I read an article in IT Web with a headline that caught my eye: “SaaS fails to deliver,” it proclaimed.  As I read through it, it became apparent that the person being interviewed was, frankly, playing semantics.   He claimed, “the only players that have gotten SaaS right are the infrastructure service providers.”

Well, wait a second.  At Hosted Solutions, we are proud of our work, delivering Infrastructure as a Service (IaaS).  In fact, we note that about 80 percent of our customers have outsourced their production environment to us.  That demonstrates an incredibly high level of trust on their part, and what we’d like to think is an equally high level of capability on ours.

But there are a number of companies out there that are successfully delivering software as a service.  Salesforce.com is the most obvious example, but there are many others implementing SaaS for their customers on smaller scale.  We provide key services for several SaaS firms, including MediClick, that designs supply chain and financial applications for hospitals and healthcare organizations.  We’ve recently announced a partnership with Kognitio, which delivers business intelligence through its Data Warehousing as a Service (DaaS) offering.  And we have a strategic relationship with the national SaaS User Group, which is based here in North Carolina.

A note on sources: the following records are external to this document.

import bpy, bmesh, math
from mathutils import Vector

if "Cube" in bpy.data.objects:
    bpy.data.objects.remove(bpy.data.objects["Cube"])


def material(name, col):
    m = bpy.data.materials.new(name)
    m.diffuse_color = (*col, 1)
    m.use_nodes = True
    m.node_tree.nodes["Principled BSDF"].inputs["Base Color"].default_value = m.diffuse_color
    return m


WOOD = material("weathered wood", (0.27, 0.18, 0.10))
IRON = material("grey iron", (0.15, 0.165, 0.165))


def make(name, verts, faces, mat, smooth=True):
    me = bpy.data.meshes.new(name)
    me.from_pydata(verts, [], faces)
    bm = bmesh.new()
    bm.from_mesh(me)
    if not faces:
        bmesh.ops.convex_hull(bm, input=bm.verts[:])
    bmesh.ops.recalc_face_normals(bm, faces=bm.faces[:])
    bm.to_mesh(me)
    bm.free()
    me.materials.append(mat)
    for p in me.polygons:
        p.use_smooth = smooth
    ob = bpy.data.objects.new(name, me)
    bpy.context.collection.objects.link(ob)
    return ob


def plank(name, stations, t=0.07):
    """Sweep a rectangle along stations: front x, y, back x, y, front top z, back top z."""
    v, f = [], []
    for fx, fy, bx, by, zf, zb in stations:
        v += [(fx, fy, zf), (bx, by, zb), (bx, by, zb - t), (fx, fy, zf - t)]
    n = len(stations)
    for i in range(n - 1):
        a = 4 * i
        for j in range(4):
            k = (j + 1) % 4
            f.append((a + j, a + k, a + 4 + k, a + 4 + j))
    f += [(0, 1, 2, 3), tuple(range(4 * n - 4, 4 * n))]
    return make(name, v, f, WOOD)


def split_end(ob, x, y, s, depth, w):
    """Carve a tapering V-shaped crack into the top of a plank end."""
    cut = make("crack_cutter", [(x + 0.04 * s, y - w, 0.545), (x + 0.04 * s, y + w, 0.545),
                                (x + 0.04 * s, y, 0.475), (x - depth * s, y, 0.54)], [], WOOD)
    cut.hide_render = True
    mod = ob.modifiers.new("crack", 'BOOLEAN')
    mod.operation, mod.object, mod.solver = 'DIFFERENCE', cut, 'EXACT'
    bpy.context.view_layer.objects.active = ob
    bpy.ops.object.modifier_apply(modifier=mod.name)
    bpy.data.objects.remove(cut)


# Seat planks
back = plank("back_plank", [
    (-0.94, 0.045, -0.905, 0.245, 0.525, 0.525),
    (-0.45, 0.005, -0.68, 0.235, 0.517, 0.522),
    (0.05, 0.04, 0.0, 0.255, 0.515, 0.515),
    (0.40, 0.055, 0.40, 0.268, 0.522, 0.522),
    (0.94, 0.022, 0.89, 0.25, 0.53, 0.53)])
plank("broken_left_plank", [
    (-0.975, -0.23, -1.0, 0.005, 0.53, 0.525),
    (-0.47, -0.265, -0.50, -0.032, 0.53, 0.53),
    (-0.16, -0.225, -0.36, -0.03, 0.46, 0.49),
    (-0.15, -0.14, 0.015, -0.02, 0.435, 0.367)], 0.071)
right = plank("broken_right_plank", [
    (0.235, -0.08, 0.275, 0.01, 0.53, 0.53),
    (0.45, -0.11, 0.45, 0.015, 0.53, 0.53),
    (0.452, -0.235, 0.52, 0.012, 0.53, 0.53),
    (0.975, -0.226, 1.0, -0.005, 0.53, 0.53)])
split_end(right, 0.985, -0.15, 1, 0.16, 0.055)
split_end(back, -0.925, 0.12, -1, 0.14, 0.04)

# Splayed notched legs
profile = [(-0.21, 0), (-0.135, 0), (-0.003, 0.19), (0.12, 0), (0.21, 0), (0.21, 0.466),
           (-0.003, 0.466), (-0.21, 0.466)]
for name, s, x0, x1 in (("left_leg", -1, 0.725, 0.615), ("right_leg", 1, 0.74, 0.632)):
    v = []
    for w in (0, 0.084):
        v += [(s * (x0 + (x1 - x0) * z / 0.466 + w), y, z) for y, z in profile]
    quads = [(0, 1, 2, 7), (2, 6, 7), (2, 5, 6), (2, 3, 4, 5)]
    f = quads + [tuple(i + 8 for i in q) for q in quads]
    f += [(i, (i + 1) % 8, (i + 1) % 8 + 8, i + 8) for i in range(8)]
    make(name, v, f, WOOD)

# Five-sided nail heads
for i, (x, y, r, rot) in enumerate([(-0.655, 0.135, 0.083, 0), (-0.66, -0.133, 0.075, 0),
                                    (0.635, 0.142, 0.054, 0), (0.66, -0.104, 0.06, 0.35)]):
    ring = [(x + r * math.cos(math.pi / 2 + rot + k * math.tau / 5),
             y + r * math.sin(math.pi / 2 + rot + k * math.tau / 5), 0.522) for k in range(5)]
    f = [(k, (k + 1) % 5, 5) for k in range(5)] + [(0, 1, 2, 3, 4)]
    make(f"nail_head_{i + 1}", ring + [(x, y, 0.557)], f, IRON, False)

I’d challenge anyone to suggest to them, or their customers, that they haven’t gotten SaaS right.  Moreover, the article notes that Gartner analysts say worldwide SaaS revenues will surpass $8.5 billion this year, saying “the forecast means the SaaS market has grown by 14.1% compared to 2009 revenues, which the analyst firm says totaled $7.5 billion.”  With those numbers, somebody’s doing something right.

The interviewee also claimed that “massive economies of scale” are needed to get the SaaS platform to work, and that it’s capital-intensive.  On both these counts, I’d suggest he’s at least partially wrong.  End-users don’t need huge amounts of money to make SaaS work for them.  Quite the opposite; the key advantages of SaaS for end-users include rapid deployment, flexible scalability…and lower costs.

I think what’s going on is a game of definitions; how one person defines “true” SaaS may differ from another.  It’s like getting 10 people to agree on a common definition of “cloud computing.”  At the end of the day, however, it’s not the definition that’s important; it’s the real economic and strategic benefits that companies are realizing on a daily basis from SaaS.  Or whatever you want to call it.